It has been said that the annual launch frequency is not limited by the production of rockets, but by how much risk the insurance companies can afford to shoulder. Space insurance is vital to any mission and is required before any rocket can launch.
Insurance is provided to cover:
- Relaunching the space vehicle if it fails to launch,
- Replaying it if it is destroyed, incorrectly positioned in orbit or falls out of orbit,
- Liability for damage to third parties caused by the space vehicle,
- Complete or partial loss the spacecraft during its lifetime.
The first satellite that was insured was the ‘Early Bird’ satellite Intelsat I, the first commercial communications satellite, to cover any physical damages during pre-launch.
What will you be doing?
Working within space insurance can be very exciting, often providing you with the opportunity to visit the facilities in which the space vehicle is being built but also the potential to attend launches. Space insurers will consider many technical elements of a spacecraft and its launch vehicle to determine the correct cost of insurance, based on many things such as the reliability of the spacecraft and its launch vehicle, as well as the financial risks involved with the mission.
What skills are needed?
- The ability to work with a multidisciplinary team to combine technical knowledge with insurance and finance;
- Customer service skills as much of the work will interface with the client;
- Basic mathematical and analytical skills in order to analyse data about the spacecraft and its mission, as well as insurance data;
- Communication and negotiation skills;
- IT skills.
Qualifications and Routes into Space Insurance
To work as as an insurer in the space industry it is not necessary that you studied a scientific or mathematical degree, however the mathematical and problem solving skills acquired from these subjects would be advantageous. You could also pursue a degree in accounting or business which would give you the skills required to be an insurer. To become a chartered accountant you would need to complete a series of exams such as the ACA or SEMA. You could also enter this profession through an apprenticeship, learning the the skills specific to the job while working within a company. It may be possible to become a space insurer later in your career if you have experience in either insurance or spacecraft engineering/technology.
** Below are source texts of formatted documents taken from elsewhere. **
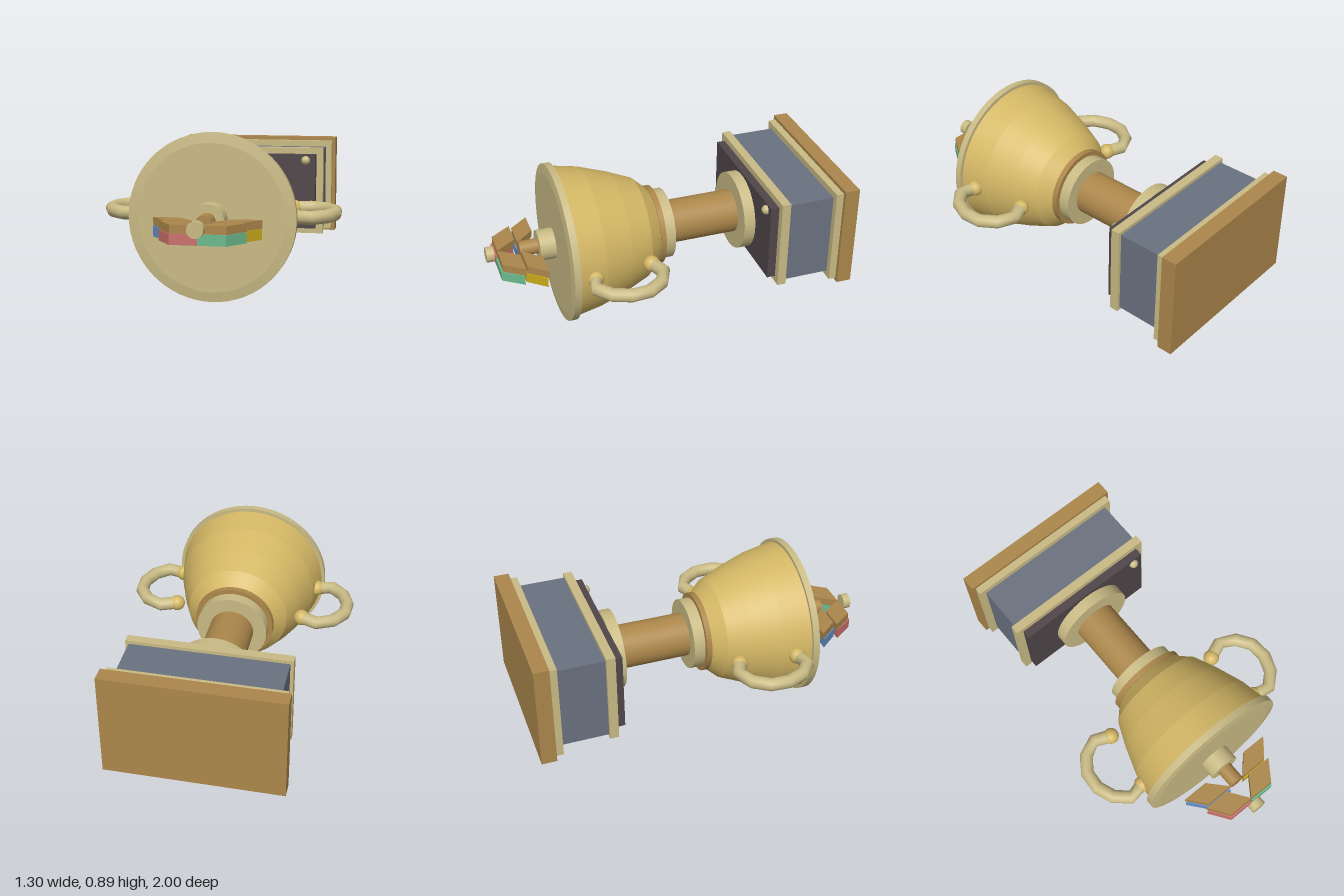
import * as THREE from 'three';

const CY = 0.447; // height of the trophy's long axis, which runs along z

function mat(name, color) {
  const m = new THREE.MeshStandardMaterial({ color });
  m.name = name;
  return m;
}

export function createModel() {
  const group = new THREE.Group();
  const paleGold = mat('pale gold', 0xc9bb85);
  const gold = mat('gold', 0xd4b765);
  const bronze = mat('bronze', 0xac874b);
  const slate = mat('slate', 0x6b7280);
  const dark = mat('dark brown', 0x50464a);
  const red = mat('red', 0xcc716c);
  const green = mat('green', 0x6cba8e);
  const blue = mat('blue', 0x658fc9);
  const yellow = mat('yellow', 0xc8a81c);

  const add = (name, geo, material, x = 0, y = 0, z = 0) => {
    const mesh = new THREE.Mesh(geo, material);
    mesh.name = name;
    mesh.position.set(x, y, z);
    group.add(mesh);
    return mesh;
  };
  // Box given by half width and its y and z ranges
  const slab = (name, hw, y0, y1, z0, z1, m) =>
    add(name, new THREE.BoxGeometry(hw * 2, y1 - y0, z1 - z0), m, 0, (y0 + y1) / 2, (z0 + z1) / 2);
  // Cylinder or cone along z, with back and front radius
  const round = (name, r0, r1, z0, z1, m, open = false) =>
    add(name, new THREE.CylinderGeometry(r1, r0, z1 - z0, 64, 1, open).rotateX(Math.PI / 2), m, 0, CY, (z0 + z1) / 2);

  // Plinth
  slab('plinthFoot', 0.485, 0.15, 0.75, -1, -0.915, bronze);
  slab('plinthLowerTrim', 0.465, 0.168, 0.73, -0.915, -0.873, paleGold);
  slab('plinthBlock', 0.428, 0.203, 0.693, -0.873, -0.61, slate);
  slab('plinthUpperTrim', 0.446, 0.185, 0.712, -0.61, -0.56, paleGold);
  slab('plinthTop', 0.405, 0.222, 0.675, -0.56, -0.512, dark);
  slab('namePlate', 0.32, 0.178, 0.205, -0.775, -0.665, gold);
  add('plinthStud', new THREE.SphereGeometry(0.027, 20, 14), paleGold, 0.345, 0.64, -0.51);

  // Stem and collars
  round('stemFoot', 0.224, 0.224, -0.505, -0.44, paleGold);
  round('stem', 0.124, 0.124, -0.44, -0.035, bronze);
  round('stemCollar', 0.2, 0.2, -0.037, 0.03, paleGold);
  round('cupRing', 0.226, 0.226, 0.027, 0.058, bronze);

  // Cup as a stack of conical bands
  const profile = [[0.22, 0.057], [0.288, 0.13], [0.343, 0.26], [0.397, 0.42], [0.427, 0.577]];
  for (let i = 0; i < profile.length - 1; i++) {
    const [r0, z0] = profile[i], [r1, z1] = profile[i + 1];
    round('cupBand', r0, r1, z0, z1, gold, true);
  }
  round('rim', 0.445, 0.445, 0.574, 0.612, paleGold);
  round('rimBevel', 0.445, 0.392, 0.612, 0.62, paleGold);

  // Handles with end knobs
  const path = [[0.37, 0.165], [0.48, 0.127], [0.585, 0.21], [0.617, 0.315], [0.57, 0.455], [0.48, 0.517], [0.41, 0.49]];
  for (const s of [1, -1]) {
    const side = s > 0 ? 'left' : 'right';
    const curve = new THREE.CatmullRomCurve3(path.map(([x, z]) => new THREE.Vector3(s * x, CY, z)));
    add(side + 'Handle', new THREE.TubeGeometry(curve, 7, 0.037, 14), paleGold);
    for (const [x, z] of [path[0], path[path.length - 1]])
      add(side + 'HandleKnob', new THREE.SphereGeometry(0.045, 24, 16), gold, s * x, CY, z);
  }

  // Finial on the cup's face
  round('finialBoss', 0.087, 0.087, 0.62, 0.71, paleGold);
  round('finialStem', 0.043, 0.043, 0.71, 0.815, bronze);
  round('finialTip', 0.043, 0.043, 0.957, 1, paleGold);

  // Slanted vanes: a bronze upper half over a coloured lower half
  const vane = (name, pts, s, y0, y1, dz, m) => {
    const shape = new THREE.Shape(pts.map(([x, z]) => new THREE.Vector2(s * x, -(z + dz))));
    const geo = new THREE.ExtrudeGeometry(shape, { depth: y1 - y0, bevelEnabled: false });
    add(name, geo.rotateX(-Math.PI / 2), m, 0, y0, 0);
  };
  const inner = [[0.225, 0.822], [0.08, 0.822], [0, 0.935], [0.145, 0.935]];
  const outer = [[0.285, 0.71], [0.14, 0.71], [0.045, 0.812], [0.2, 0.812]];
  for (const [pts, s, m] of [[inner, 1, green], [inner, -1, red], [outer, 1, yellow], [outer, -1, blue]]) {
    vane('vaneUpper', pts, s, 0.417, 0.461, 0, bronze);
    vane('vaneLower', pts, s, 0.361, 0.417, 0.01, m);
  }
  return group;
}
A demonstrable knowledge of the space industry, and the space launch market in particular, would be advantageous.
Where can I get some more information?
Similar Job Titles
- Business Analyst
- Policy Maker
- Space Lawyer